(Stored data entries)
'''

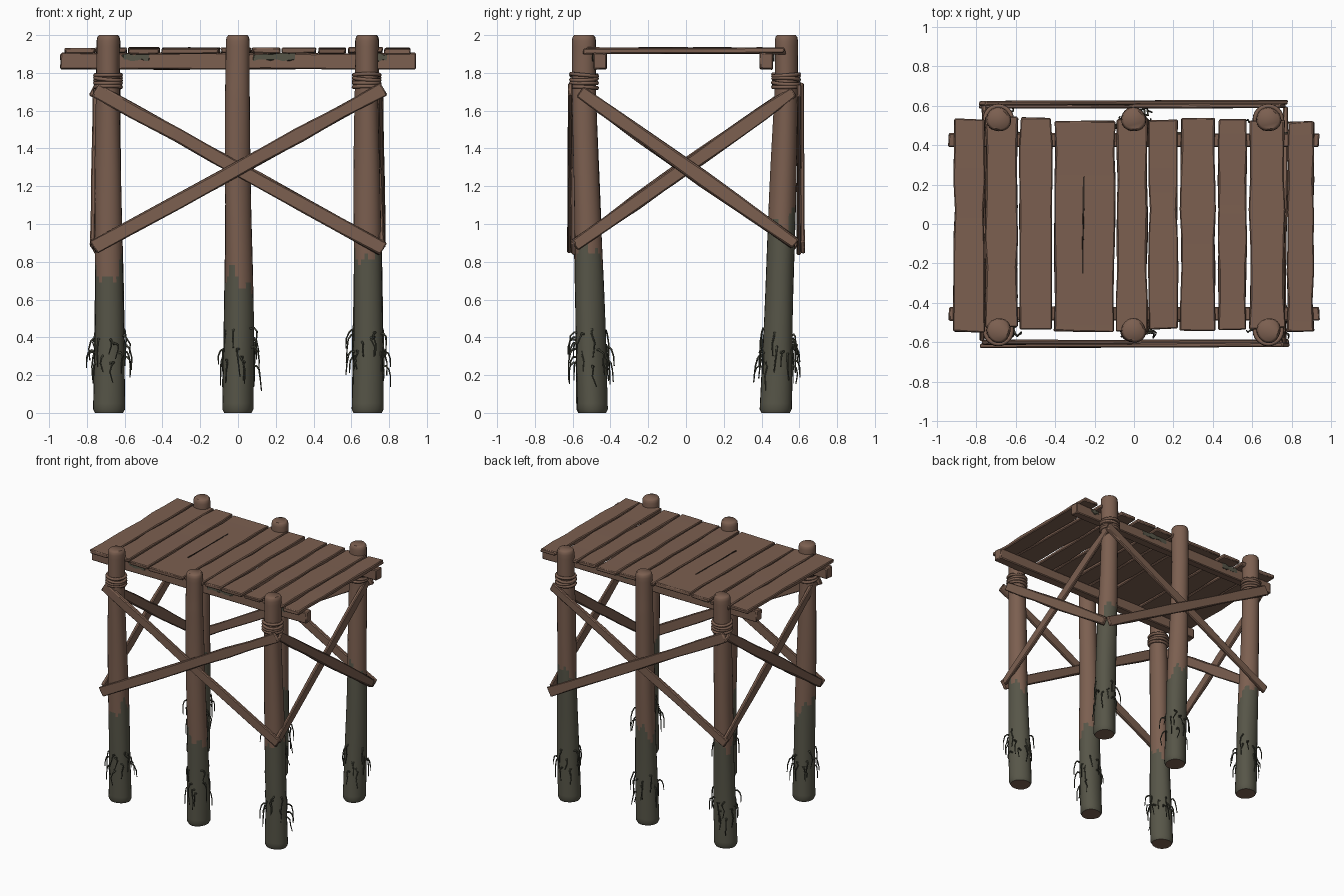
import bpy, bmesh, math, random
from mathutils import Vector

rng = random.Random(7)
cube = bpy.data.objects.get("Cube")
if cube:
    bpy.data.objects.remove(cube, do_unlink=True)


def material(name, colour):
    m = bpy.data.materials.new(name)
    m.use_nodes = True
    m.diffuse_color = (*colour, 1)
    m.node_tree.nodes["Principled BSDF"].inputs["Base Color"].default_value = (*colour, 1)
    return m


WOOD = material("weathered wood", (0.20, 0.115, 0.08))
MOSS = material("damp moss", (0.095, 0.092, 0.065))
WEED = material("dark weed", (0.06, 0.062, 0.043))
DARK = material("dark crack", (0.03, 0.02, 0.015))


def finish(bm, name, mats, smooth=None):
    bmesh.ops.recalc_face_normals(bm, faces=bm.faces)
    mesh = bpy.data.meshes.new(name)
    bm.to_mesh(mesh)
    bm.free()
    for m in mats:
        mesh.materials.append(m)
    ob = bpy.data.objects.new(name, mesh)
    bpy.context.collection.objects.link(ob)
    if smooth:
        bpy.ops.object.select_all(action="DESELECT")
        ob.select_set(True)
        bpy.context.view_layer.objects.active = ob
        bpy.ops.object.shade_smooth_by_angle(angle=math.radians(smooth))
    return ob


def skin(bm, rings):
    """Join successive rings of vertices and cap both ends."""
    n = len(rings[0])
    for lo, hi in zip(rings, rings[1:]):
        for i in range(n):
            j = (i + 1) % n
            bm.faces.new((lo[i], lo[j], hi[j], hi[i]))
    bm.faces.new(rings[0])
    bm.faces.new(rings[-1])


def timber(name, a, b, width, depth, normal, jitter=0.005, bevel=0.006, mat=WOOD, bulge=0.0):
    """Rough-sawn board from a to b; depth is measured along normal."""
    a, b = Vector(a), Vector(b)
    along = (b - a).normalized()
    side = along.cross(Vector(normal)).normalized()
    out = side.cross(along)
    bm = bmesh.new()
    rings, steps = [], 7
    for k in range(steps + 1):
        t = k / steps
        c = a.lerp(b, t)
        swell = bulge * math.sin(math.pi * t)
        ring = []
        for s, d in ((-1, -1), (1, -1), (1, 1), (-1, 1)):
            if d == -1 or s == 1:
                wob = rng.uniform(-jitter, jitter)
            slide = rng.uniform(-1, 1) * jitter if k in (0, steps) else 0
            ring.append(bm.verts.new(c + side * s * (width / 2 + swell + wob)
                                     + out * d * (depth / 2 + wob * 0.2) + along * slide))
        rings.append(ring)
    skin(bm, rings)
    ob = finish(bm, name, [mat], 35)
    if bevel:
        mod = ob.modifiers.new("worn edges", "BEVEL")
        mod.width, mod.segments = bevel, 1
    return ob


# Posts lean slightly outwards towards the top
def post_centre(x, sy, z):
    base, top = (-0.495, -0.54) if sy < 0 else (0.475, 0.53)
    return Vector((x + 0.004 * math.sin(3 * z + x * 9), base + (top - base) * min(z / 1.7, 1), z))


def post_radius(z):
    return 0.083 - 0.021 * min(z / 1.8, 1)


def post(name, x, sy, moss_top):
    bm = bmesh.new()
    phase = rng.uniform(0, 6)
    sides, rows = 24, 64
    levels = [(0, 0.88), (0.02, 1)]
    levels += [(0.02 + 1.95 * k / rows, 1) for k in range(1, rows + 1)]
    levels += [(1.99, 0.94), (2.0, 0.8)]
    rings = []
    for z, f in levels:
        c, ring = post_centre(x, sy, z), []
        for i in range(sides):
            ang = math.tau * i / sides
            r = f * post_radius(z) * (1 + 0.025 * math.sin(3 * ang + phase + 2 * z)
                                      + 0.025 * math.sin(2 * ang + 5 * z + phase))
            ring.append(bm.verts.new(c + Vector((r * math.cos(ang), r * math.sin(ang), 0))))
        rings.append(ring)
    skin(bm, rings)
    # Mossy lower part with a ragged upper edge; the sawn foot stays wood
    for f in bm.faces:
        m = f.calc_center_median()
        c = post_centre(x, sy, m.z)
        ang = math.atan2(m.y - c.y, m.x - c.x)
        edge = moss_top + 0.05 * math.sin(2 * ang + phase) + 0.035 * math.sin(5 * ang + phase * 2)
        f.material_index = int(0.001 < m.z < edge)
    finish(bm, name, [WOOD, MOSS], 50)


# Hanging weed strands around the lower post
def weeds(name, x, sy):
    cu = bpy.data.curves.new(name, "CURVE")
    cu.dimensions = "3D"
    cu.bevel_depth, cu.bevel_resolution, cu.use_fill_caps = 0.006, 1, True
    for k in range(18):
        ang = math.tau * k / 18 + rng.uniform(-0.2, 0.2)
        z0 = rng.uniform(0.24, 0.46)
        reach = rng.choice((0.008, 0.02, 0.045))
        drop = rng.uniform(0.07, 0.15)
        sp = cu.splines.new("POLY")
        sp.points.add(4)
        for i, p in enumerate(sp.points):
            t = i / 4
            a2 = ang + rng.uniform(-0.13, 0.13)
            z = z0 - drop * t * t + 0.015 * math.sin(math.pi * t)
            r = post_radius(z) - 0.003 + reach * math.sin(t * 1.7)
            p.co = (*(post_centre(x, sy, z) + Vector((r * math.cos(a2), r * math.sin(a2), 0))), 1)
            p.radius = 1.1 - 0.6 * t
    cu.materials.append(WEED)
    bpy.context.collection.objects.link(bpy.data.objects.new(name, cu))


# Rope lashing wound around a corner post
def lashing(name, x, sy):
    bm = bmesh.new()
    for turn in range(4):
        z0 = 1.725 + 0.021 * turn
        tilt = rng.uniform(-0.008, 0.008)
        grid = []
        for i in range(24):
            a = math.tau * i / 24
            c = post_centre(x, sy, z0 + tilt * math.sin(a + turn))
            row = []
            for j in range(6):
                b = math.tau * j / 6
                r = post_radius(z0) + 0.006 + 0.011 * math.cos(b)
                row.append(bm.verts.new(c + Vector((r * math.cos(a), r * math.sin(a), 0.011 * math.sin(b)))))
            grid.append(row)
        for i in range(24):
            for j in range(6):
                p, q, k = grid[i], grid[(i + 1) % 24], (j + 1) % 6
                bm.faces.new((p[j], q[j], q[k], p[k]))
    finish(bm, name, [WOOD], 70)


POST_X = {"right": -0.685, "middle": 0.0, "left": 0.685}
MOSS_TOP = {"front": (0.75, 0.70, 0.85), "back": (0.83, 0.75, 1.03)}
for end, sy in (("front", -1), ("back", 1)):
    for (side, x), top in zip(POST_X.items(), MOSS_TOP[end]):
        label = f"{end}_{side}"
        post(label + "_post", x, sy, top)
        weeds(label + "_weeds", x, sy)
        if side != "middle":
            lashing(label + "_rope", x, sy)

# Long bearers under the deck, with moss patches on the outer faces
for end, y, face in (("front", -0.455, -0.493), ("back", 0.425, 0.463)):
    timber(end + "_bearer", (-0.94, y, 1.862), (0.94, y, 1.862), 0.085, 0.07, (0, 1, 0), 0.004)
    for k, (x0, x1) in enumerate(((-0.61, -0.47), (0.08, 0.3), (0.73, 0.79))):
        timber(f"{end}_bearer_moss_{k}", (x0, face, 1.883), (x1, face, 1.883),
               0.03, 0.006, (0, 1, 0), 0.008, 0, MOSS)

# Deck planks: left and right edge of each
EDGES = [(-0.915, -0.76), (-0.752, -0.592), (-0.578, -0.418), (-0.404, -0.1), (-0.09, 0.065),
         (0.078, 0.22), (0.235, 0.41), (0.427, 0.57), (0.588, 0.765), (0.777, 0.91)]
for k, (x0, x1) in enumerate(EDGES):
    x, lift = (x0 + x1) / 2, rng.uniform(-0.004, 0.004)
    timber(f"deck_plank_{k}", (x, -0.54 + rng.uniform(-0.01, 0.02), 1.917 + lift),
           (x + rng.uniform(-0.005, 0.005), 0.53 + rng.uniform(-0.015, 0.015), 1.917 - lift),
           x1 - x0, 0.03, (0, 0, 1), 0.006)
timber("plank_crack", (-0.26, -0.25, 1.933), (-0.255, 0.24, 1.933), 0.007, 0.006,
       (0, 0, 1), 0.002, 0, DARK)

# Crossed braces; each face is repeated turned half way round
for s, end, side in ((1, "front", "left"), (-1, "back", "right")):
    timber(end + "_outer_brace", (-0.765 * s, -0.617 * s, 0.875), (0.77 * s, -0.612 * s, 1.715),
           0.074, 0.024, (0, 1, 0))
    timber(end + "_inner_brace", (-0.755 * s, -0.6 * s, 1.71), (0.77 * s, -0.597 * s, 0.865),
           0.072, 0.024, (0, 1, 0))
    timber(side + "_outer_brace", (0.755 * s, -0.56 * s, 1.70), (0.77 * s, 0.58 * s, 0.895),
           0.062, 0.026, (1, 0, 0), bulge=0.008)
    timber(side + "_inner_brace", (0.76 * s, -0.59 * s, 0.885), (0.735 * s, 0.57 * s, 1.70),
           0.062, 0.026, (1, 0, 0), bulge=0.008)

'''

EXERCISE - Retype only the lines that run from the first line of the entries above to the line containing "(0.20, 0.115, 0.08))", both included. Do not carry over any pictures.

YOUR SOLUTION -
import bpy, bmesh, math, random
from mathutils import Vector

rng = random.Random(7)
cube = bpy.data.objects.get("Cube")
if cube:
    bpy.data.objects.remove(cube, do_unlink=True)


def material(name, colour):
    m = bpy.data.materials.new(name)
    m.use_nodes = True
    m.diffuse_color = (*colour, 1)
    m.node_tree.nodes["Principled BSDF"].inputs["Base Color"].default_value = (*colour, 1)
    return m


WOOD = material("weathered wood", (0.20, 0.115, 0.08))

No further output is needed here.